So far I’m really impressed with my new allergy doc. He’s taking the bull by the horns, so to speak, and baselining everything. A couple weeks ago I had the giant-grid scratch test on my back, and this morning they followed up with subcutaneous testing on my forearms. The injection sites responded as expected. I had a lot of +4 with the hives measuring up to 20mm x 20mm. This time the nurse even put tourniquets on my arms after about 10 minutes to slow down the reaction. What was really impressive to me was how they contained the hives afterward. They rubbed my arms down with alcohol, sprayed them with liquid benadryl, and then gave me zyrtec. Other times with other doctors I’ve been sent out the door and told to take some benadryl if needed.
Next up I have a methacholine challenge. This will be my fourth one; the difference is I’ll be off allergy meds for a while. Usually they are adamant about stopping short-term and long-acting respiratory medications, but don’t mention anti-histamines. I’ve had both positive and negative results in the past, and medications I was taking probably had something to do with that.
Last summer/fall one of my pulmonologists decided I probably don’t have asthma based off a methacholine challenge, but not all the docs have been in agreement on the diagnosis.
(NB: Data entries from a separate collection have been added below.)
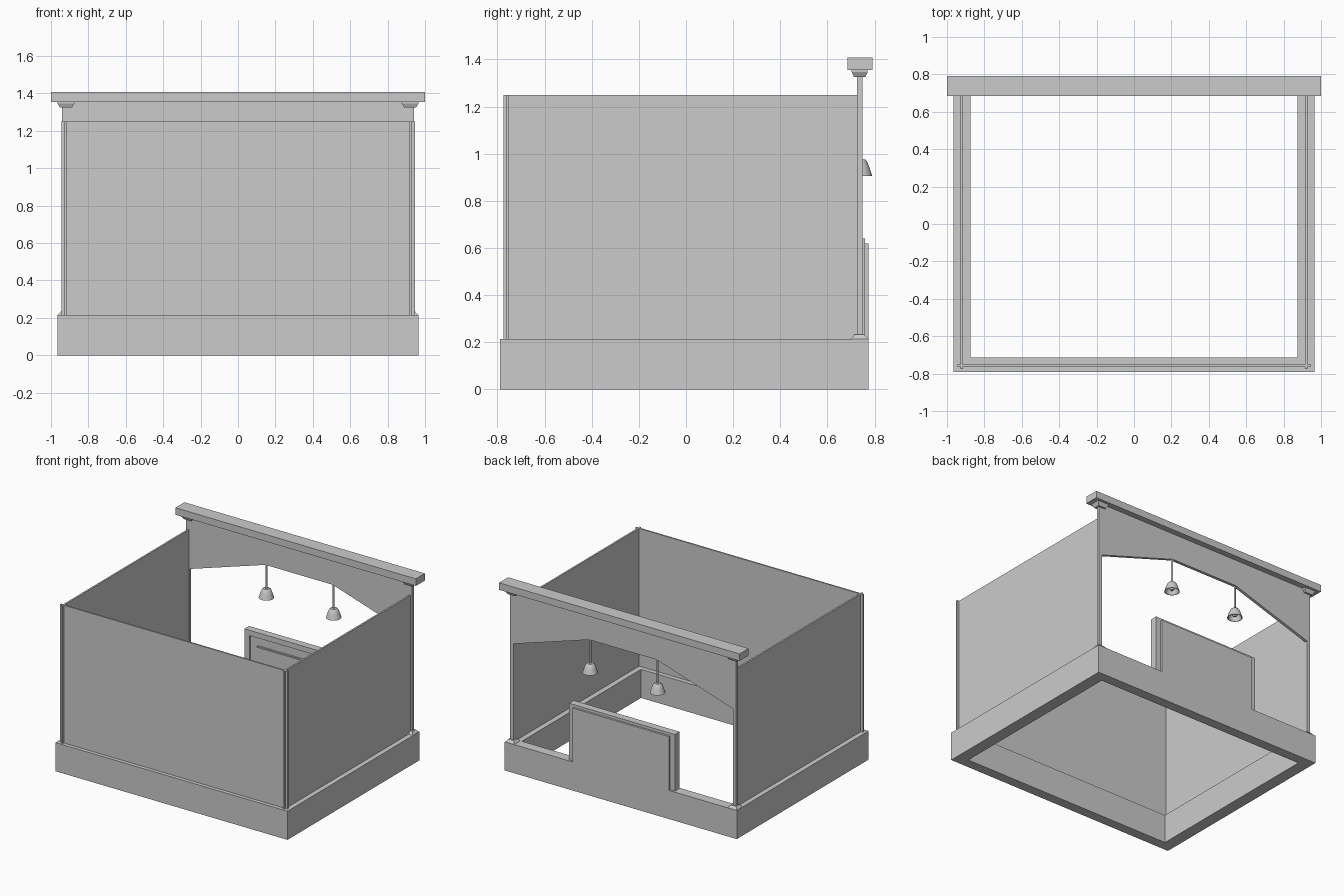
import bpy, bmesh, math

if "Cube" in bpy.data.objects:
    bpy.data.objects.remove(bpy.data.objects["Cube"])


def make(name, bm):
    bmesh.ops.recalc_face_normals(bm, faces=bm.faces)
    mesh = bpy.data.meshes.new(name)
    bm.to_mesh(mesh)
    bm.free()
    obj = bpy.data.objects.new(name, mesh)
    bpy.context.collection.objects.link(obj)
    return obj


def rect(x0, x1, y0, y1, z):
    return [(x0, y0, z), (x1, y0, z), (x1, y1, z), (x0, y1, z)]


def loft(name, loops, capped=True):
    """Join matching loops; either cap both ends or close into a ring."""
    bm = bmesh.new()
    rows = [[bm.verts.new(p) for p in loop] for loop in loops]
    n = len(rows[0])
    pairs = list(zip(rows, rows[1:])) + ([] if capped else [(rows[-1], rows[0])])
    for a, b in pairs:
        for i in range(n):
            j = (i + 1) % n
            bm.faces.new((a[i], a[j], b[j], b[i]))
    if capped:
        bm.faces.new(rows[0][::-1])
        bm.faces.new(rows[-1])
    return make(name, bm)


def box(name, x0, x1, y0, y1, z0, z1):
    return loft(name, [rect(x0, x1, y0, y1, z0), rect(x0, x1, y0, y1, z1)])


def plate(name, outline, y0, y1):
    """Extrude an x/z outline along y."""
    return loft(name, [[(x, y, z) for x, z in outline] for y in (y0, y1)])


def lathe(name, profile, x, y, steps=24):
    bm = bmesh.new()
    verts = [bm.verts.new((x + r, y, z)) for r, z in profile]
    edges = [bm.edges.new(e) for e in zip(verts, verts[1:])]
    bmesh.ops.spin(bm, geom=verts + edges, cent=(x, y, 0), axis=(0, 0, 1),
                   angle=math.tau, steps=steps, use_duplicate=False)
    bmesh.ops.remove_doubles(bm, verts=bm.verts, dist=0.0005)
    obj = make(name, bm)
    bpy.context.view_layer.objects.active = obj
    obj.select_set(True)
    bpy.ops.object.shade_smooth_by_angle(angle=math.radians(35))
    obj.select_set(False)
    return obj


BASE_TOP = 0.215
WALL_TOP = 1.25
POST_Y = 0.737

# Open rectangular base
outer = (-0.965, 0.965, -0.79, 0.775)
inner = (-0.875, 0.875, -0.715, 0.70)
loft("base_ring", [rect(*outer, 0), rect(*outer, BASE_TOP),
                   rect(*inner, BASE_TOP), rect(*inner, 0)], capped=False)

# Raised counter at the back with its surrounding trim
box("counter_panel", -0.40, 0.40, 0.72, 0.775, BASE_TOP, 0.62)
trim = [(-0.44, BASE_TOP), (-0.44, 0.64), (0.44, 0.64), (0.44, BASE_TOP),
        (0.40, BASE_TOP), (0.40, 0.60), (-0.40, 0.60), (-0.40, BASE_TOP)]
plate("counter_trim", trim, 0.705, 0.76)
box("counter_rail", -0.34, 0.34, 0.708, 0.72, 0.525, 0.535)

# Thin wall panels crossing at the front corners
box("front_wall", -0.945, 0.945, -0.762, -0.750, BASE_TOP, WALL_TOP)
for side, s in (("left", -1), ("right", 1)):
    x0, x1 = sorted((s * 0.915, s * 0.928))
    box(side + "_wall", x0, x1, -0.775, 0.73, BASE_TOP, WALL_TOP)

# Back frame: two posts and a faceted arch in one plate
half = [(0.94, 1.355), (0.94, 0.22), (0.913, 0.22), (0.913, 0.955), (0.28, 1.155)]
arch = half + [(-x, z) for x, z in reversed(half)]
plate("arch_frame", arch, 0.726, 0.748)

# Tapered feet and capitals, top beam
for side, s in (("left", -1), ("right", 1)):
    cx = s * 0.925

    def pad(hx, hy, z):
        return rect(cx - hx, cx + hx, POST_Y - hy, POST_Y + hy, z)
    loft(side + "_post_foot", [pad(0.038, 0.036, BASE_TOP), pad(0.022, 0.02, 0.234)])
    cx = s * 0.92
    loft(side + "_post_capital", [pad(0.032, 0.024, 1.325), pad(0.045, 0.034, 1.347),
                                  pad(0.045, 0.034, 1.356)])
box("top_beam", -1.0, 1.0, 0.685, 0.792, 1.355, 1.408)

# Hanging lamps: rod, hollow shade and bulb
shade = [(0, 0.977), (0.022, 0.976), (0.031, 0.968), (0.042, 0.94), (0.053, 0.906),
         (0.048, 0.906), (0.037, 0.94), (0.027, 0.962), (0, 0.967)]
bulb = [(0, 0.966), (0.010, 0.962), (0.018, 0.94), (0.018, 0.928), (0.010, 0.917), (0, 0.914)]
rod = [(0, 0.97), (0.007, 0.97), (0.007, 1.17), (0, 1.17)]
for side, s in (("left", -1), ("right", 1)):
    lathe(side + "_lamp_shade", shade, s * 0.28, POST_Y)
    lathe(side + "_lamp_bulb", bulb, s * 0.28, POST_Y, 16)
    lathe(side + "_lamp_rod", rod, s * 0.28, POST_Y, 12)
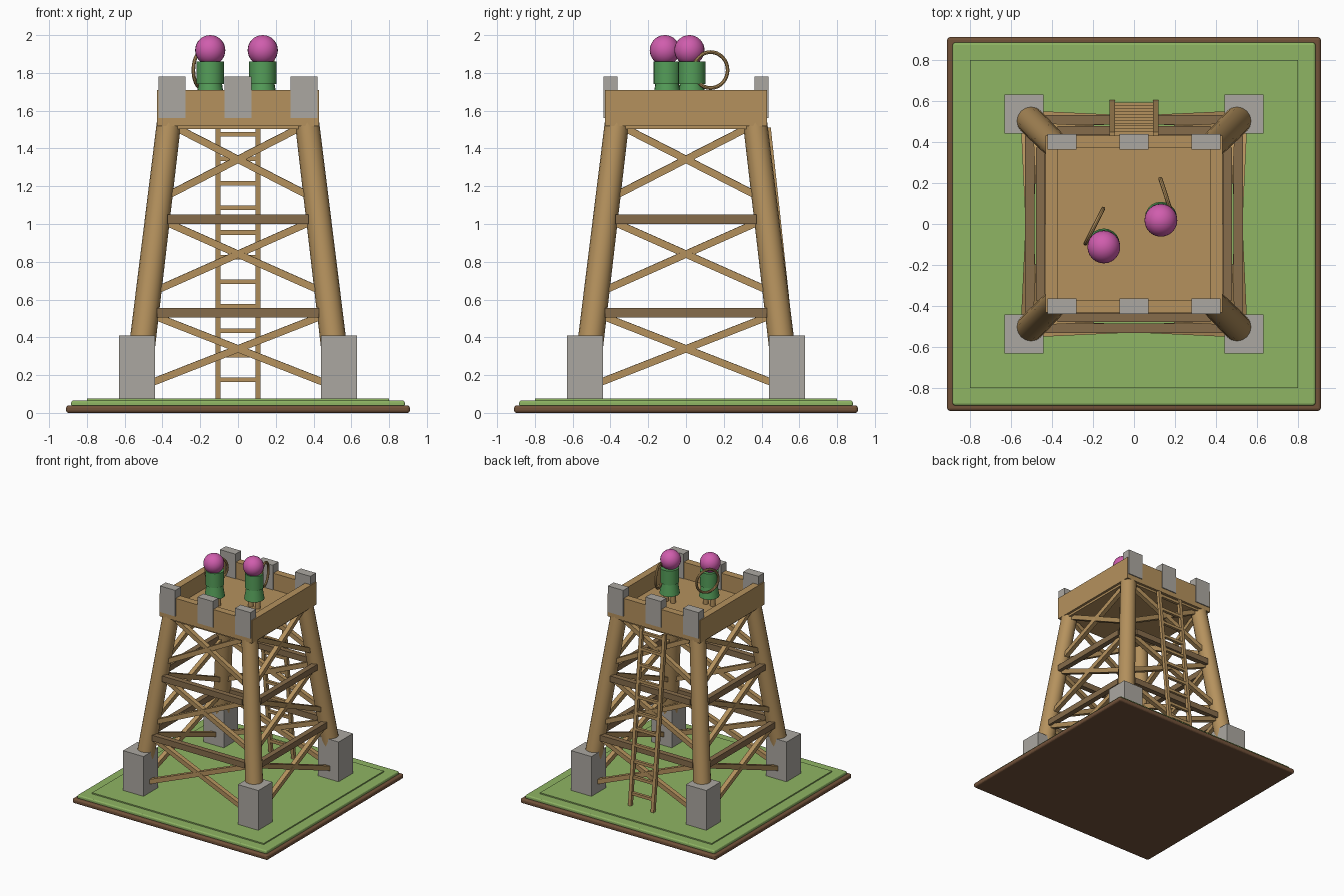
import bpy
import math
from mathutils import Vector

if "Cube" in bpy.data.objects:
    bpy.data.objects.remove(bpy.data.objects["Cube"])


def material(name, rgb):
    m = bpy.data.materials.new(name)
    m.use_nodes = True
    m.diffuse_color = (*rgb, 1)
    m.node_tree.nodes["Principled BSDF"].inputs["Base Color"].default_value = (*rgb, 1)
    return m


WOOD = material("light wood", (0.46, 0.285, 0.11))
DARK = material("dark wood", (0.24, 0.15, 0.07))
STONE = material("grey stone", (0.41, 0.39, 0.355))
GRASS = material("grass green", (0.275, 0.46, 0.126))
SOIL = material("brown soil", (0.17, 0.085, 0.042))
CLOTH = material("tunic green", (0.09, 0.34, 0.1))
PINK = material("pink", (0.63, 0.11, 0.42))


def finish(name, mat, smooth=False):
    ob = bpy.context.object
    ob.name = name
    ob.data.materials.append(mat)
    if smooth:
        bpy.ops.object.shade_smooth_by_angle(angle=math.radians(40))
    return ob


def box(name, centre, size, mat, bevel=0):
    bpy.ops.mesh.primitive_cube_add(size=1, location=centre)
    ob = bpy.context.object
    ob.scale = size
    bpy.ops.object.transform_apply(location=False, rotation=False, scale=True)
    if bevel:
        mod = ob.modifiers.new("edge", 'BEVEL')
        mod.width, mod.segments = bevel, 3
    return finish(name, mat)


def rod(name, a, b, r1, r2, mat, sides=16):
    # Tapered cylinder between two points
    a, b = Vector(a), Vector(b)
    d = b - a
    bpy.ops.mesh.primitive_cone_add(vertices=sides, radius1=r1, radius2=r2,
                                    depth=d.length, location=(a + b) / 2)
    bpy.context.object.rotation_euler = d.to_track_quat('Z', 'Y').to_euler()
    return finish(name, mat, True)


def plank(name, a, b, width, depth, mat):
    # Rectangular bar between two points
    a, b = Vector(a), Vector(b)
    d = b - a
    ob = box(name, (a + b) / 2, (width, depth, d.length), mat)
    ob.rotation_euler = d.to_track_quat('Z', 'Y').to_euler()
    return ob


def spin(p, quarter):
    # Turn a point by quarter turns about the tower axis
    x, y, z = p
    for _ in range(quarter):
        x, y = -y, x
    return x, y, z


def leg_offset(z):
    return 0.55 - 0.12 * z


# Ground
box("soil_base", (0, 0, 0.02), (1.82, 1.82, 0.04), SOIL, 0.014)
box("grass_layer", (0, 0, 0.049), (1.766, 1.766, 0.032), GRASS, 0.01)
box("grass_plateau", (0, 0, 0.065), (1.6, 1.6, 0.02), GRASS)

# Corner legs and their footings
for sx in (-1, 1):
    for sy in (-1, 1):
        lo, hi = leg_offset(0.1), leg_offset(1.56)
        rod("corner_leg", (sx * lo, sy * lo, 0.1), (sx * hi, sy * hi, 1.56),
            0.07, 0.064, WOOD)
        box("stone_footing", (sx * 0.535, sy * 0.535, 0.235), (0.19, 0.19, 0.35), STONE)

# Beams and cross braces on each of the four sides
for q in range(4):
    for z, half, off in ((0.53, 0.43, 0.508), (1.025, 0.372, 0.456)):
        size = (2 * half, 0.045, 0.05) if q % 2 == 0 else (0.045, 2 * half, 0.05)
        box("cross_beam", spin((0, -off, z), q), size, DARK)
    for z in (0.13, 0.63, 1.13):
        lo, hi = leg_offset(z), leg_offset(z + 0.4)
        for s in (-1, 1):
            rise = spin((-s * lo, -lo, z), q), spin((s * hi, -hi, z + 0.4), q)
            plank("diagonal_brace", *rise, 0.038, 0.038, WOOD)

# Ladder on the back
foot_y, top_y, foot_z, top_z = 0.59, 0.435, 0.07, 1.51
for s in (-1, 1):
    plank("ladder_rail", (s * 0.106, foot_y, foot_z), (s * 0.106, top_y, top_z),
          0.028, 0.028, WOOD)
for i in range(11):
    z = 0.175 + 0.13 * i
    y = foot_y + (top_y - foot_y) * (z - foot_z) / (top_z - foot_z)
    box("ladder_rung", (0, y, z), (0.225, 0.024, 0.024), WOOD)

# Platform, parapet and battlements
box("platform_floor", (0, 0, 1.537), (0.82, 0.82, 0.07), WOOD)
for s in (-1, 1):
    box("parapet_wall", (0, s * 0.4, 1.615), (0.86, 0.06, 0.19), WOOD)
    box("parapet_side", (s * 0.4, 0, 1.615), (0.06, 0.86, 0.19), WOOD)
    for x in (-0.35, 0, 0.35):
        box("battlement", (x, s * 0.4, 1.67), (0.142, 0.075, 0.22), STONE)


def guard(x, y, bow_centre, bow_angle):
    for s in (-1, 1):
        rod("guard_leg", (x + s * 0.032, y, 1.57), (x + s * 0.032, y, 1.68),
            0.022, 0.022, WOOD, 12)
    rod("guard_skirt", (x, y, 1.645), (x, y, 1.745), 0.078, 0.062, CLOTH, 20)
    rod("guard_torso", (x, y, 1.74), (x, y, 1.86), 0.072, 0.072, CLOTH, 20)
    bpy.ops.mesh.primitive_uv_sphere_add(segments=24, ring_count=16, radius=0.08,
                                         location=(x, y - 0.012, 1.92))
    finish("guard_head", PINK, True)
    # Round bow standing upright beside the guard
    bpy.ops.mesh.primitive_torus_add(major_radius=0.095, minor_radius=0.01,
                                     major_segments=32, minor_segments=8,
                                     location=(*bow_centre, 1.815),
                                     rotation=(math.pi / 2, 0, bow_angle))
    finish("guard_bow", WOOD, True)


guard(-0.147, -0.1, (-0.193, -0.01), math.radians(63))
guard(0.131, 0.03, (0.158, 0.13), math.radians(108))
While tracking peakflow numbers, I’m going to start using Dulera again after the challenge and see what my numbers do over the course of a month. All the tests and what-have-you aren’t the most fun, but if we can prevent another “classic summer” filled with ER trips and being admitted to the hospital, it’s definitely worth the trouble.